Glenglassaugh is a Highland single malt distillery located on the exposed North Sea coast of Aberdeenshire. The name translates as 'valley of the green grass' from Gaelic and refers to the shallow valley in which the distillery sits. This former blenders' workhorse has concentrated exclusively on building its single malt presence since reawakening from a long dormant period in 2008. Definitely an undiscovered Scotch whisky gem.

The whole Glenglassaugh distillery area surrounded by green fields with blue sky in the background viewed from afar
Glenglassaugh distillery


Glenglassaugh is known for its light, delicate and fruity style. Notes of apple, pear, freshly cut grass and lemon zest are common. Smoky whisky is produced for a short period each year and uses local Highland peat. This gives a mild, sweet and gentle style of smoke.

The core range reflects the recent lengthy period of closure, meaning whiskies are released with either no age statement or serious age. The Revival was the first new whisky release in 2012, featuring bourbon, sherry and red wine barrels. It was followed a year later by Evolution, matured in Tennessee whiskey casks. The peated Torfa (meaning 'peat' in Gaelic) joined the range in 2014. Aged bottlings include 30, 40 and 50 year olds.

The core products are joined by special limited editions, most notably the Octaves series and Coastal Casks. These come with a different wood finish in small casks or as a single cask at natural cask strength respectively.

A bright red apple
One and a half pears
A lemon zest curl
Grey smoke in front of a white background


The equipment at the distillery is largely hand operated and gives Glenglassaugh a traditional feel. There is an old Porteus mill, dating back to the 1960s, and this feeds a 5.2 tonne mash tun. This was also made by Porteus and is cast iron. There are six washbacks, four wooden and two stainless steel, with a long fermentation time of 80 hours. This leads to the fruity character in style of the whisky. One pair of large stills produce an annual capacity of 1.1 million litres. Unusually, the spirit still is marginally larger than the wash still.

The majority of the spirit is unpeated, but 5% per annum (55,000 litres) is peated to a level of 30ppm. There are a mix of dunnage and palletised warehouses on site, and a cask filling building. Here there is a long tradition of playing classical music as barrels are filled with new make spirit. This is believed to calm the spirit as it begins its maturation.


Glenglassaugh was founded in 1875 by local businessman James Moir and his two nephews, Alexander and William Morrison. It is located on Sandend Bay, one of Scotland's best surfing beaches, close to the harbour town of Portsoy. Their whisky quickly became highly sought after amongst big blending houses across Scotland.
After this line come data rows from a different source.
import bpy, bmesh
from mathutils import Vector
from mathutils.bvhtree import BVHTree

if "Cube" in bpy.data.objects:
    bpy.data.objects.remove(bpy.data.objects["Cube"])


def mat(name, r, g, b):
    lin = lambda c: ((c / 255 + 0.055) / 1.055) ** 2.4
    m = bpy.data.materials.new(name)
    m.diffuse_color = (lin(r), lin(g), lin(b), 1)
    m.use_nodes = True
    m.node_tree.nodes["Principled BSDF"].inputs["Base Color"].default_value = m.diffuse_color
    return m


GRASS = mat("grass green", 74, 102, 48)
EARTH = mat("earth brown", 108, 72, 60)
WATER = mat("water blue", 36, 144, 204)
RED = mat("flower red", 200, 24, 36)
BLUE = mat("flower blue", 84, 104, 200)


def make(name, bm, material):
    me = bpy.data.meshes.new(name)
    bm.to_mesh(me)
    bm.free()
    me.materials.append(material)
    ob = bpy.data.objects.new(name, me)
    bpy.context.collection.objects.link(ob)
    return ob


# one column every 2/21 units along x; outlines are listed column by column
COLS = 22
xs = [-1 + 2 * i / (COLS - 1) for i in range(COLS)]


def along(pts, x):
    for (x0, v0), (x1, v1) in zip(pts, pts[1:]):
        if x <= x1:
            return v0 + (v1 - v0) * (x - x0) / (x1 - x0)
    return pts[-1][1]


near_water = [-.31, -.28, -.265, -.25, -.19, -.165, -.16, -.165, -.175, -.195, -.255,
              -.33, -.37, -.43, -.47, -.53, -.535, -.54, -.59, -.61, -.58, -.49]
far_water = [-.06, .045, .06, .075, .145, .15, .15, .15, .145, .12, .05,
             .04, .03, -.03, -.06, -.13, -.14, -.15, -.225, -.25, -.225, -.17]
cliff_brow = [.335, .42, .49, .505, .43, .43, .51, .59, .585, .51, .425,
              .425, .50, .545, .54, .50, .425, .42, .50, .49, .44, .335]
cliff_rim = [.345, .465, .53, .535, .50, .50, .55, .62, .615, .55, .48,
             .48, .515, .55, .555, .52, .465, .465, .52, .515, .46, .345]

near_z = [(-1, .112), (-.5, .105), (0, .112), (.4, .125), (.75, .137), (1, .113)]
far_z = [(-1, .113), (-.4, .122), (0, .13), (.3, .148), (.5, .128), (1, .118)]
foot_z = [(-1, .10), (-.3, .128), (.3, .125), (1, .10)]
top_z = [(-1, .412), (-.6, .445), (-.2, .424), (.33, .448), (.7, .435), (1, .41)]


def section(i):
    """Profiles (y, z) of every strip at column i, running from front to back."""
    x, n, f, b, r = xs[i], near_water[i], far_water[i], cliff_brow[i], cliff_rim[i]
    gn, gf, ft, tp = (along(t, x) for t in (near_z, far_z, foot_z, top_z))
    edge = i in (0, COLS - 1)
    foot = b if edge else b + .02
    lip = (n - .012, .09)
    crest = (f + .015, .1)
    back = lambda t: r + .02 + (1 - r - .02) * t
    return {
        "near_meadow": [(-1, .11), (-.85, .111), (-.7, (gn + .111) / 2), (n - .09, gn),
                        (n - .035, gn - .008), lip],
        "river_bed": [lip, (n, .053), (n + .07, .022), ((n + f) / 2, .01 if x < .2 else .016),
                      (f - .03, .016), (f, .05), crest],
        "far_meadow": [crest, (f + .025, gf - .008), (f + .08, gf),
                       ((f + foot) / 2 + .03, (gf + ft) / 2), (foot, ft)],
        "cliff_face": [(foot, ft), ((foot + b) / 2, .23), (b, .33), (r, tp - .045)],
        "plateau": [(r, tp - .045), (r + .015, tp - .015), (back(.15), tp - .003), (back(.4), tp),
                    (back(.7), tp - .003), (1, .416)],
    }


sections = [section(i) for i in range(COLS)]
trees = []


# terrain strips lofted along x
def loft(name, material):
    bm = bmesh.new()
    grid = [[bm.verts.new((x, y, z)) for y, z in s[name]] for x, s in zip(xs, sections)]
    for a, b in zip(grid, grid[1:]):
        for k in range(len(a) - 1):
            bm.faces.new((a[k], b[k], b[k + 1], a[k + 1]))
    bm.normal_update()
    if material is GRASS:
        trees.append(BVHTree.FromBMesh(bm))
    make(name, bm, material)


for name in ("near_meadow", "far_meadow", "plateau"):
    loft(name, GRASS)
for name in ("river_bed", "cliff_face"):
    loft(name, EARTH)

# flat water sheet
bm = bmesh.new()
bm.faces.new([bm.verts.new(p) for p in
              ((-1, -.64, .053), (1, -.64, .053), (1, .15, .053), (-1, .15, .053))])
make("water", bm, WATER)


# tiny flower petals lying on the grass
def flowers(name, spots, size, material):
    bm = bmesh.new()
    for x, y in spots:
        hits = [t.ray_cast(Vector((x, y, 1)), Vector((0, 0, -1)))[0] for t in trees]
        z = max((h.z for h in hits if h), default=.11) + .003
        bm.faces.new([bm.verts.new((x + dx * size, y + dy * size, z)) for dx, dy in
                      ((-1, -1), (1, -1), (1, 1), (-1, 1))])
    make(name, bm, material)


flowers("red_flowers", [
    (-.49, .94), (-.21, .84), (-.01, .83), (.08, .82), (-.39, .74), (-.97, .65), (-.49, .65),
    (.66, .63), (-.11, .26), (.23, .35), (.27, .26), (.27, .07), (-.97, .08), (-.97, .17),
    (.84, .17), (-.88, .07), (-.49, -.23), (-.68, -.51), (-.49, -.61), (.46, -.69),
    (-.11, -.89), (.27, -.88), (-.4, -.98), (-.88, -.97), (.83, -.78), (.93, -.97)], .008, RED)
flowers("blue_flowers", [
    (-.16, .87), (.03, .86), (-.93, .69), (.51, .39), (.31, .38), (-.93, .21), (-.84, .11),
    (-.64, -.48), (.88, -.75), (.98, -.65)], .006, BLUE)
Glenglassaugh has historically featured in popular blended whiskies such as Cutty Sark and Famous Grouse.

Black and white photo of casks stacked neatly in shekves in Glenglassaugh's warehouse
Inside of Glenglassaugh's warehouse

Despite this, the distillery had an intermittent production history with three major periods of closure. Each spanned at least 20 years. The dormant times were 1908-1931, 1936-1957 and 1986-2008. Glenglassaugh's remote coastal location was a key factor.

The most recent revival came in 2008 when Glenglassaugh was purchased by Scaent Group. They took a year to renovate the buildings and equipment. They also inherited 400 maturing casks as part of the deal. Production began in 2009. The Benriach Distillery Co. took over in 2013 and in turn sold Glenglassaugh, along with their two other distilleries of Benriach and Glendronach, to Brown-Forman in 2016. They remain the current owners.